▶ [DATA FOR ANALYSIS]:

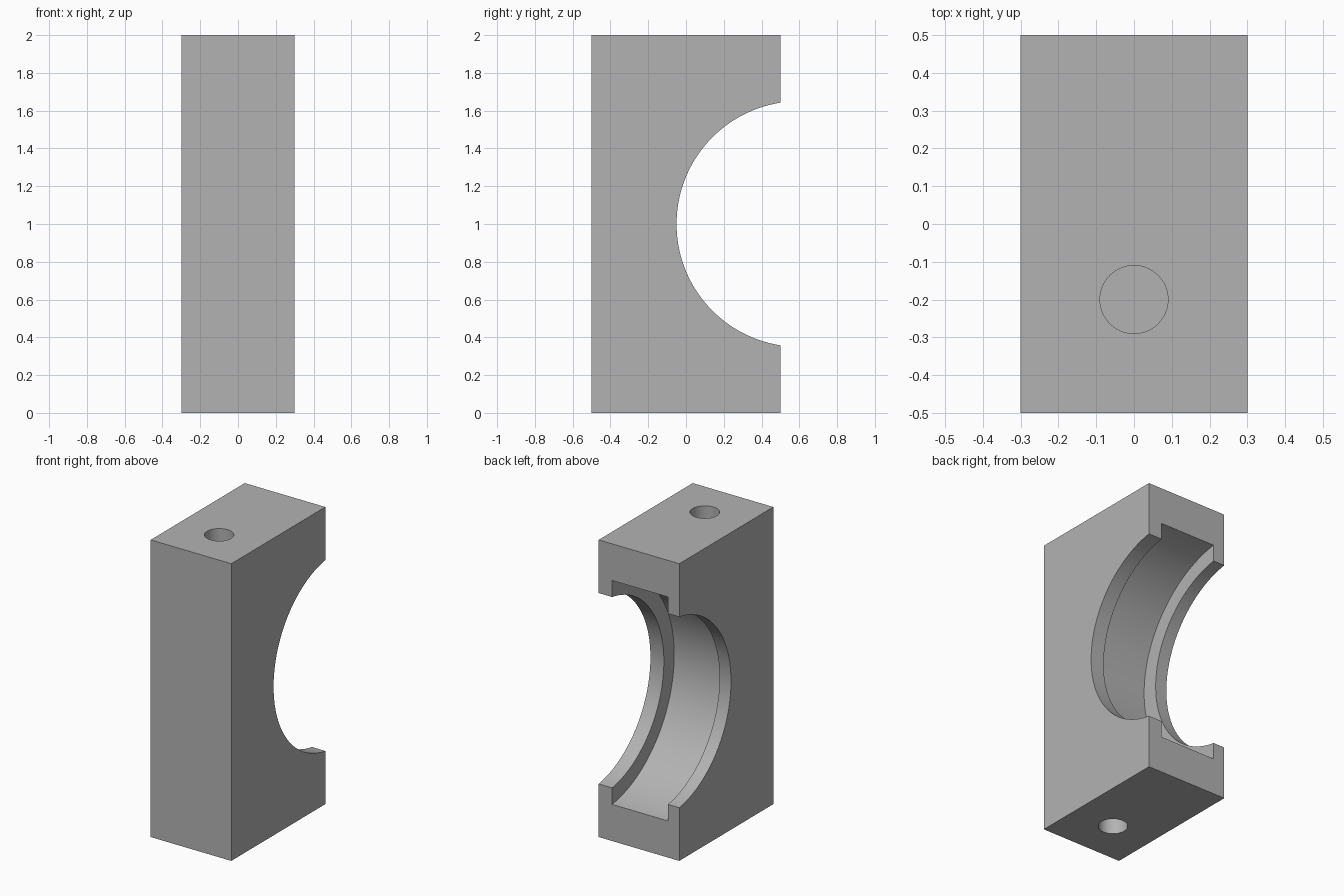
import bpy
from math import pi

if "Cube" in bpy.data.objects:
    bpy.data.objects.remove(bpy.data.objects["Cube"], do_unlink=True)

BORE_Y, BORE_Z = 0.6, 1.0      # axis shared by the bore and its groove
HOLE_Y, HOLE_R, HOLE_DEPTH = -0.2, 0.09, 0.4

grey = bpy.data.materials.new("plain grey")
grey.use_nodes = True
colour = (0.45, 0.45, 0.45, 1)
grey.diffuse_color = colour
grey.node_tree.nodes["Principled BSDF"].inputs["Base Color"].default_value = colour

# Rectangular block
bpy.ops.mesh.primitive_cube_add(size=1, location=(0, 0, 1))
block = bpy.context.object
block.name = "bearing_block"
block.scale = (0.6, 1, 2)
bpy.ops.object.transform_apply(location=True, rotation=False, scale=True)
block.data.materials.append(grey)


def cut_cylinder(name, radius, depth, location, rotation=(0, 0, 0), sides=192):
    """Subtract a cylinder from the block."""
    bpy.ops.mesh.primitive_cylinder_add(vertices=sides, radius=radius, depth=depth,
                                        location=location, rotation=rotation)
    cutter = bpy.context.object
    cutter.name = name
    cutter.hide_render = True
    cutter.data.materials.append(grey)
    cut = block.modifiers.new(name, 'BOOLEAN')
    cut.operation = 'DIFFERENCE'
    cut.solver = 'EXACT'
    cut.object = cutter
    bpy.context.view_layer.objects.active = block
    bpy.ops.object.modifier_apply(modifier=cut.name)
    bpy.data.objects.remove(cutter, do_unlink=True)


# Open bore across the block, with a wider groove between two lips
across = (0, pi / 2, 0)
cut_cylinder("bore", 0.65, 1, (0, BORE_Y, BORE_Z), across)
groove_left, groove_right = 0.2, -0.215
cut_cylinder("groove", 0.76, groove_left - groove_right,
             ((groove_left + groove_right) / 2, BORE_Y, BORE_Z), across)

# Blind bolt holes in the top and bottom
for name, z in (("top_hole", 2), ("bottom_hole", 0)):
    cut_cylinder(name, HOLE_R, 2 * HOLE_DEPTH, (0, HOLE_Y, z), sides=64)

# Smooth the round walls, keep the edges crisp
bpy.ops.object.select_all(action='DESELECT')
block.select_set(True)
bpy.context.view_layer.objects.active = block
bpy.ops.object.shade_smooth_by_angle(angle=pi / 6)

▶ [EXERCISE GOAL]: From the first line to the last, write out the data exactly, omitting any pictures.

▶ [OUTPUT]:
import bpy
from math import pi

if "Cube" in bpy.data.objects:
    bpy.data.objects.remove(bpy.data.objects["Cube"], do_unlink=True)

BORE_Y, BORE_Z = 0.6, 1.0      # axis shared by the bore and its groove
HOLE_Y, HOLE_R, HOLE_DEPTH = -0.2, 0.09, 0.4

grey = bpy.data.materials.new("plain grey")
grey.use_nodes = True
colour = (0.45, 0.45, 0.45, 1)
grey.diffuse_color = colour
grey.node_tree.nodes["Principled BSDF"].inputs["Base Color"].default_value = colour

# Rectangular block
bpy.ops.mesh.primitive_cube_add(size=1, location=(0, 0, 1))
block = bpy.context.object
block.name = "bearing_block"
block.scale = (0.6, 1, 2)
bpy.ops.object.transform_apply(location=True, rotation=False, scale=True)
block.data.materials.append(grey)


def cut_cylinder(name, radius, depth, location, rotation=(0, 0, 0), sides=192):
    """Subtract a cylinder from the block."""
    bpy.ops.mesh.primitive_cylinder_add(vertices=sides, radius=radius, depth=depth,
                                        location=location, rotation=rotation)
    cutter = bpy.context.object
    cutter.name = name
    cutter.hide_render = True
    cutter.data.materials.append(grey)
    cut = block.modifiers.new(name, 'BOOLEAN')
    cut.operation = 'DIFFERENCE'
    cut.solver = 'EXACT'
    cut.object = cutter
    bpy.context.view_layer.objects.active = block
    bpy.ops.object.modifier_apply(modifier=cut.name)
    bpy.data.objects.remove(cutter, do_unlink=True)


# Open bore across the block, with a wider groove between two lips
across = (0, pi / 2, 0)
cut_cylinder("bore", 0.65, 1, (0, BORE_Y, BORE_Z), across)
groove_left, groove_right = 0.2, -0.215
cut_cylinder("groove", 0.76, groove_left - groove_right,
             ((groove_left + groove_right) / 2, BORE_Y, BORE_Z), across)

# Blind bolt holes in the top and bottom
for name, z in (("top_hole", 2), ("bottom_hole", 0)):
    cut_cylinder(name, HOLE_R, 2 * HOLE_DEPTH, (0, HOLE_Y, z), sides=64)

# Smooth the round walls, keep the edges crisp
bpy.ops.object.select_all(action='DESELECT')
block.select_set(True)
bpy.context.view_layer.objects.active = block
bpy.ops.object.shade_smooth_by_angle(angle=pi / 6)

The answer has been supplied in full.